Could you restate all of the entries, word for word?

START Input data

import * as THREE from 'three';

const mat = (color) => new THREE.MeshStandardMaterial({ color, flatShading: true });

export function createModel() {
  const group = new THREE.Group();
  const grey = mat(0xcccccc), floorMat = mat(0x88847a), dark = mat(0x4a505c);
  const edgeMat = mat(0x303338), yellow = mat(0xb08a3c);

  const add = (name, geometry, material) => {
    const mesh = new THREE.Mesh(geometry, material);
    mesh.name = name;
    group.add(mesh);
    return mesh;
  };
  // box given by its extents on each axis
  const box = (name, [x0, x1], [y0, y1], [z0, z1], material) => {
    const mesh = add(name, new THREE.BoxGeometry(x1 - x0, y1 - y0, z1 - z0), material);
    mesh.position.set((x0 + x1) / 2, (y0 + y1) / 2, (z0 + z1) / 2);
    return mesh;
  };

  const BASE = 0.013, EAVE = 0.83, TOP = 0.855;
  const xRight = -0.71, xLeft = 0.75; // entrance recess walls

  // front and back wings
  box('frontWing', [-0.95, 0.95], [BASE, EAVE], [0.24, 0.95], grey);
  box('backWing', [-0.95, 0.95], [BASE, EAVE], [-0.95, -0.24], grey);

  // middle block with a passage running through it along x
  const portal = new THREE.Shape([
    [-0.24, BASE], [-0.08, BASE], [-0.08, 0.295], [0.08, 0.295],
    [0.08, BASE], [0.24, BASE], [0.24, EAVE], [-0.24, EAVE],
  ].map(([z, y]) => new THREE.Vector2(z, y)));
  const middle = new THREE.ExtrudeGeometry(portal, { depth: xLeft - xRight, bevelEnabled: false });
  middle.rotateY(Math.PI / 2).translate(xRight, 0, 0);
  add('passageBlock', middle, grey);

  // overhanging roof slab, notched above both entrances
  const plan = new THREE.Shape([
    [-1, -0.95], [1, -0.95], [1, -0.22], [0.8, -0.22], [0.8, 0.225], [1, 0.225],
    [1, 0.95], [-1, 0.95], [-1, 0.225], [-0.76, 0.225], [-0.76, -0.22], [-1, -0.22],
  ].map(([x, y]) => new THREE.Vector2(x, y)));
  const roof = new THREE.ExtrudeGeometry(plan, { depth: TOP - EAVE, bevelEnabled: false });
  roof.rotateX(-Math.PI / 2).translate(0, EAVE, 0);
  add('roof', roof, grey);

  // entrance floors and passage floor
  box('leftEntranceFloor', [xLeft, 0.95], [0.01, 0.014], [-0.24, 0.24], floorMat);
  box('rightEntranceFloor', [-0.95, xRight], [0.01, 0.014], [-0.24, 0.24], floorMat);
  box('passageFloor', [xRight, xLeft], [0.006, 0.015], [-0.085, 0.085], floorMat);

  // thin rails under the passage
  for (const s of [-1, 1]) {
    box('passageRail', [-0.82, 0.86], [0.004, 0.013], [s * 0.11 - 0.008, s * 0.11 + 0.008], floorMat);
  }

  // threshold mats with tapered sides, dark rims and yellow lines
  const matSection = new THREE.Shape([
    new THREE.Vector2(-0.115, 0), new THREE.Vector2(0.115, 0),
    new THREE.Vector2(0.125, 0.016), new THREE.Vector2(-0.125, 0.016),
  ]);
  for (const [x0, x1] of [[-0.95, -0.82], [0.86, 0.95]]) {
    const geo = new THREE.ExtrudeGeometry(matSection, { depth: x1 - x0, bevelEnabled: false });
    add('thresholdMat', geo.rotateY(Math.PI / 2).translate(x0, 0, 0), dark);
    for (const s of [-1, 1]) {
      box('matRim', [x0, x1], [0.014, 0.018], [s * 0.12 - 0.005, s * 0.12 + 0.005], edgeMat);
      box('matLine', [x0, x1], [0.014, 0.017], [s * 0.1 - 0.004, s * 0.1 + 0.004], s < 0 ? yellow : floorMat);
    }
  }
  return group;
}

END Input data

*Response*
import * as THREE from 'three';

const mat = (color) => new THREE.MeshStandardMaterial({ color, flatShading: true });

export function createModel() {
  const group = new THREE.Group();
  const grey = mat(0xcccccc), floorMat = mat(0x88847a), dark = mat(0x4a505c);
  const edgeMat = mat(0x303338), yellow = mat(0xb08a3c);

  const add = (name, geometry, material) => {
    const mesh = new THREE.Mesh(geometry, material);
    mesh.name = name;
    group.add(mesh);
    return mesh;
  };
  // box given by its extents on each axis
  const box = (name, [x0, x1], [y0, y1], [z0, z1], material) => {
    const mesh = add(name, new THREE.BoxGeometry(x1 - x0, y1 - y0, z1 - z0), material);
    mesh.position.set((x0 + x1) / 2, (y0 + y1) / 2, (z0 + z1) / 2);
    return mesh;
  };

  const BASE = 0.013, EAVE = 0.83, TOP = 0.855;
  const xRight = -0.71, xLeft = 0.75; // entrance recess walls

  // front and back wings
  box('frontWing', [-0.95, 0.95], [BASE, EAVE], [0.24, 0.95], grey);
  box('backWing', [-0.95, 0.95], [BASE, EAVE], [-0.95, -0.24], grey);

  // middle block with a passage running through it along x
  const portal = new THREE.Shape([
    [-0.24, BASE], [-0.08, BASE], [-0.08, 0.295], [0.08, 0.295],
    [0.08, BASE], [0.24, BASE], [0.24, EAVE], [-0.24, EAVE],
  ].map(([z, y]) => new THREE.Vector2(z, y)));
  const middle = new THREE.ExtrudeGeometry(portal, { depth: xLeft - xRight, bevelEnabled: false });
  middle.rotateY(Math.PI / 2).translate(xRight, 0, 0);
  add('passageBlock', middle, grey);

  // overhanging roof slab, notched above both entrances
  const plan = new THREE.Shape([
    [-1, -0.95], [1, -0.95], [1, -0.22], [0.8, -0.22], [0.8, 0.225], [1, 0.225],
    [1, 0.95], [-1, 0.95], [-1, 0.225], [-0.76, 0.225], [-0.76, -0.22], [-1, -0.22],
  ].map(([x, y]) => new THREE.Vector2(x, y)));
  const roof = new THREE.ExtrudeGeometry(plan, { depth: TOP - EAVE, bevelEnabled: false });
  roof.rotateX(-Math.PI / 2).translate(0, EAVE, 0);
  add('roof', roof, grey);

  // entrance floors and passage floor
  box('leftEntranceFloor', [xLeft, 0.95], [0.01, 0.014], [-0.24, 0.24], floorMat);
  box('rightEntranceFloor', [-0.95, xRight], [0.01, 0.014], [-0.24, 0.24], floorMat);
  box('passageFloor', [xRight, xLeft], [0.006, 0.015], [-0.085, 0.085], floorMat);

  // thin rails under the passage
  for (const s of [-1, 1]) {
    box('passageRail', [-0.82, 0.86], [0.004, 0.013], [s * 0.11 - 0.008, s * 0.11 + 0.008], floorMat);
  }

  // threshold mats with tapered sides, dark rims and yellow lines
  const matSection = new THREE.Shape([
    new THREE.Vector2(-0.115, 0), new THREE.Vector2(0.115, 0),
    new THREE.Vector2(0.125, 0.016), new THREE.Vector2(-0.125, 0.016),
  ]);
  for (const [x0, x1] of [[-0.95, -0.82], [0.86, 0.95]]) {
    const geo = new THREE.ExtrudeGeometry(matSection, { depth: x1 - x0, bevelEnabled: false });
    add('thresholdMat', geo.rotateY(Math.PI / 2).translate(x0, 0, 0), dark);
    for (const s of [-1, 1]) {
      box('matRim', [x0, x1], [0.014, 0.018], [s * 0.12 - 0.005, s * 0.12 + 0.005], edgeMat);
      box('matLine', [x0, x1], [0.014, 0.017], [s * 0.1 - 0.004, s * 0.1 + 0.004], s < 0 ? yellow : floorMat);
    }
  }
  return group;
}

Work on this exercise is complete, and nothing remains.